**Your instructions**
Set down every record below exactly as written, but leave out the pictures.

Stored data
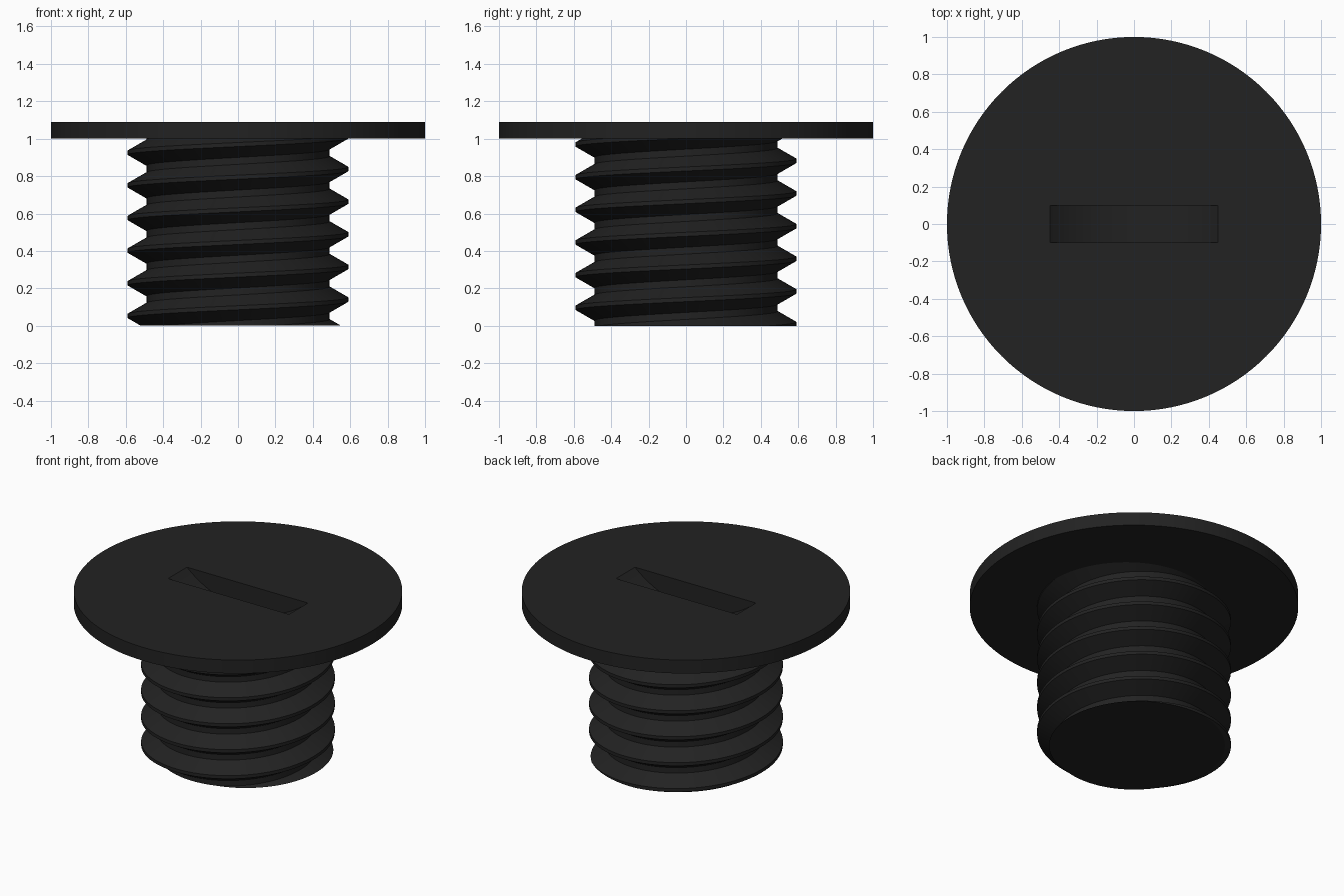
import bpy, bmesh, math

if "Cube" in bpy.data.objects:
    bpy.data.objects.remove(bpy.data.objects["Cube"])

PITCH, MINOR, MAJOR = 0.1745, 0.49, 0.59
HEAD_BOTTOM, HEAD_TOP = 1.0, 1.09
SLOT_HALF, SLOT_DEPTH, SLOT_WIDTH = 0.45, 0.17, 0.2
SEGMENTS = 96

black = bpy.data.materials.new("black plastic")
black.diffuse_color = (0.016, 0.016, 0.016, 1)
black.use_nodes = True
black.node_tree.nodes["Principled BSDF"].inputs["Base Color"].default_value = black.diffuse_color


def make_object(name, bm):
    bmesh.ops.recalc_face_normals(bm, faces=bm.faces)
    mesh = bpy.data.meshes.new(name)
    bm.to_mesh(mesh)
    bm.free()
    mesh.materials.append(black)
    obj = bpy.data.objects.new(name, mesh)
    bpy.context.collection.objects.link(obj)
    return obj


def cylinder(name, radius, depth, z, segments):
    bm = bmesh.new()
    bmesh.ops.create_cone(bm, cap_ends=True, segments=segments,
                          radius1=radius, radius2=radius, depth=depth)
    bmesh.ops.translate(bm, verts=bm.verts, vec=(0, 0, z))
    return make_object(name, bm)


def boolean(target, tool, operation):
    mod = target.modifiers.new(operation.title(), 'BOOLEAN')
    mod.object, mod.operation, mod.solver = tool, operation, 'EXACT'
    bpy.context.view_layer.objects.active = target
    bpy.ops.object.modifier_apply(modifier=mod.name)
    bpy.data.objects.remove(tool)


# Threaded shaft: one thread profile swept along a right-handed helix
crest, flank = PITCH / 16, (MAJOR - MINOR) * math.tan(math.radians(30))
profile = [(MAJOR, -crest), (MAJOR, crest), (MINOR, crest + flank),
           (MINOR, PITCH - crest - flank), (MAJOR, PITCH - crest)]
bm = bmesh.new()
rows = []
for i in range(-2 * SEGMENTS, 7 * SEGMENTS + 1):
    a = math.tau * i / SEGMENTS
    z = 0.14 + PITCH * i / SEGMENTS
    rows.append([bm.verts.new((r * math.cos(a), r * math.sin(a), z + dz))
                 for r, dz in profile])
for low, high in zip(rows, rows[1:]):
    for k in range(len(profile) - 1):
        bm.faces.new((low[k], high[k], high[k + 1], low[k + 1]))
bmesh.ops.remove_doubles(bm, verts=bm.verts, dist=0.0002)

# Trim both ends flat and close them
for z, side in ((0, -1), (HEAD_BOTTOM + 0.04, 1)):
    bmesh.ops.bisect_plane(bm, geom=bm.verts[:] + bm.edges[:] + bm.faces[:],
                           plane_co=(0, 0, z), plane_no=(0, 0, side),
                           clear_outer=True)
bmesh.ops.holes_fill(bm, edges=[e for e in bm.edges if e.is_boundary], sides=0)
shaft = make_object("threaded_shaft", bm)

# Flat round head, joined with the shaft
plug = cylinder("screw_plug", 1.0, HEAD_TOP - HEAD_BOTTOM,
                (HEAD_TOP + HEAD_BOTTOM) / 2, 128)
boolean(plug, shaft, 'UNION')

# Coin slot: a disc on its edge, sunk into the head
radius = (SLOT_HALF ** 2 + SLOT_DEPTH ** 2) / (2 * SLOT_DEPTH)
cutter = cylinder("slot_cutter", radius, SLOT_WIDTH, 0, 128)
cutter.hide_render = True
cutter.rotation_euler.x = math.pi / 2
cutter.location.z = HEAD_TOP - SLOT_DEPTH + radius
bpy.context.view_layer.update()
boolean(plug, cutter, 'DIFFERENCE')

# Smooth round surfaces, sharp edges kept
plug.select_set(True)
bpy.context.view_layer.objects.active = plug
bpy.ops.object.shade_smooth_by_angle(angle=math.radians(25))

**Output for this task**
import bpy, bmesh, math

if "Cube" in bpy.data.objects:
    bpy.data.objects.remove(bpy.data.objects["Cube"])

PITCH, MINOR, MAJOR = 0.1745, 0.49, 0.59
HEAD_BOTTOM, HEAD_TOP = 1.0, 1.09
SLOT_HALF, SLOT_DEPTH, SLOT_WIDTH = 0.45, 0.17, 0.2
SEGMENTS = 96

black = bpy.data.materials.new("black plastic")
black.diffuse_color = (0.016, 0.016, 0.016, 1)
black.use_nodes = True
black.node_tree.nodes["Principled BSDF"].inputs["Base Color"].default_value = black.diffuse_color


def make_object(name, bm):
    bmesh.ops.recalc_face_normals(bm, faces=bm.faces)
    mesh = bpy.data.meshes.new(name)
    bm.to_mesh(mesh)
    bm.free()
    mesh.materials.append(black)
    obj = bpy.data.objects.new(name, mesh)
    bpy.context.collection.objects.link(obj)
    return obj


def cylinder(name, radius, depth, z, segments):
    bm = bmesh.new()
    bmesh.ops.create_cone(bm, cap_ends=True, segments=segments,
                          radius1=radius, radius2=radius, depth=depth)
    bmesh.ops.translate(bm, verts=bm.verts, vec=(0, 0, z))
    return make_object(name, bm)


def boolean(target, tool, operation):
    mod = target.modifiers.new(operation.title(), 'BOOLEAN')
    mod.object, mod.operation, mod.solver = tool, operation, 'EXACT'
    bpy.context.view_layer.objects.active = target
    bpy.ops.object.modifier_apply(modifier=mod.name)
    bpy.data.objects.remove(tool)


# Threaded shaft: one thread profile swept along a right-handed helix
crest, flank = PITCH / 16, (MAJOR - MINOR) * math.tan(math.radians(30))
profile = [(MAJOR, -crest), (MAJOR, crest), (MINOR, crest + flank),
           (MINOR, PITCH - crest - flank), (MAJOR, PITCH - crest)]
bm = bmesh.new()
rows = []
for i in range(-2 * SEGMENTS, 7 * SEGMENTS + 1):
    a = math.tau * i / SEGMENTS
    z = 0.14 + PITCH * i / SEGMENTS
    rows.append([bm.verts.new((r * math.cos(a), r * math.sin(a), z + dz))
                 for r, dz in profile])
for low, high in zip(rows, rows[1:]):
    for k in range(len(profile) - 1):
        bm.faces.new((low[k], high[k], high[k + 1], low[k + 1]))
bmesh.ops.remove_doubles(bm, verts=bm.verts, dist=0.0002)

# Trim both ends flat and close them
for z, side in ((0, -1), (HEAD_BOTTOM + 0.04, 1)):
    bmesh.ops.bisect_plane(bm, geom=bm.verts[:] + bm.edges[:] + bm.faces[:],
                           plane_co=(0, 0, z), plane_no=(0, 0, side),
                           clear_outer=True)
bmesh.ops.holes_fill(bm, edges=[e for e in bm.edges if e.is_boundary], sides=0)
shaft = make_object("threaded_shaft", bm)

# Flat round head, joined with the shaft
plug = cylinder("screw_plug", 1.0, HEAD_TOP - HEAD_BOTTOM,
                (HEAD_TOP + HEAD_BOTTOM) / 2, 128)
boolean(plug, shaft, 'UNION')

# Coin slot: a disc on its edge, sunk into the head
radius = (SLOT_HALF ** 2 + SLOT_DEPTH ** 2) / (2 * SLOT_DEPTH)
cutter = cylinder("slot_cutter", radius, SLOT_WIDTH, 0, 128)
cutter.hide_render = True
cutter.rotation_euler.x = math.pi / 2
cutter.location.z = HEAD_TOP - SLOT_DEPTH + radius
bpy.context.view_layer.update()
boolean(plug, cutter, 'DIFFERENCE')

# Smooth round surfaces, sharp edges kept
plug.select_set(True)
bpy.context.view_layer.objects.active = plug
bpy.ops.object.shade_smooth_by_angle(angle=math.radians(25))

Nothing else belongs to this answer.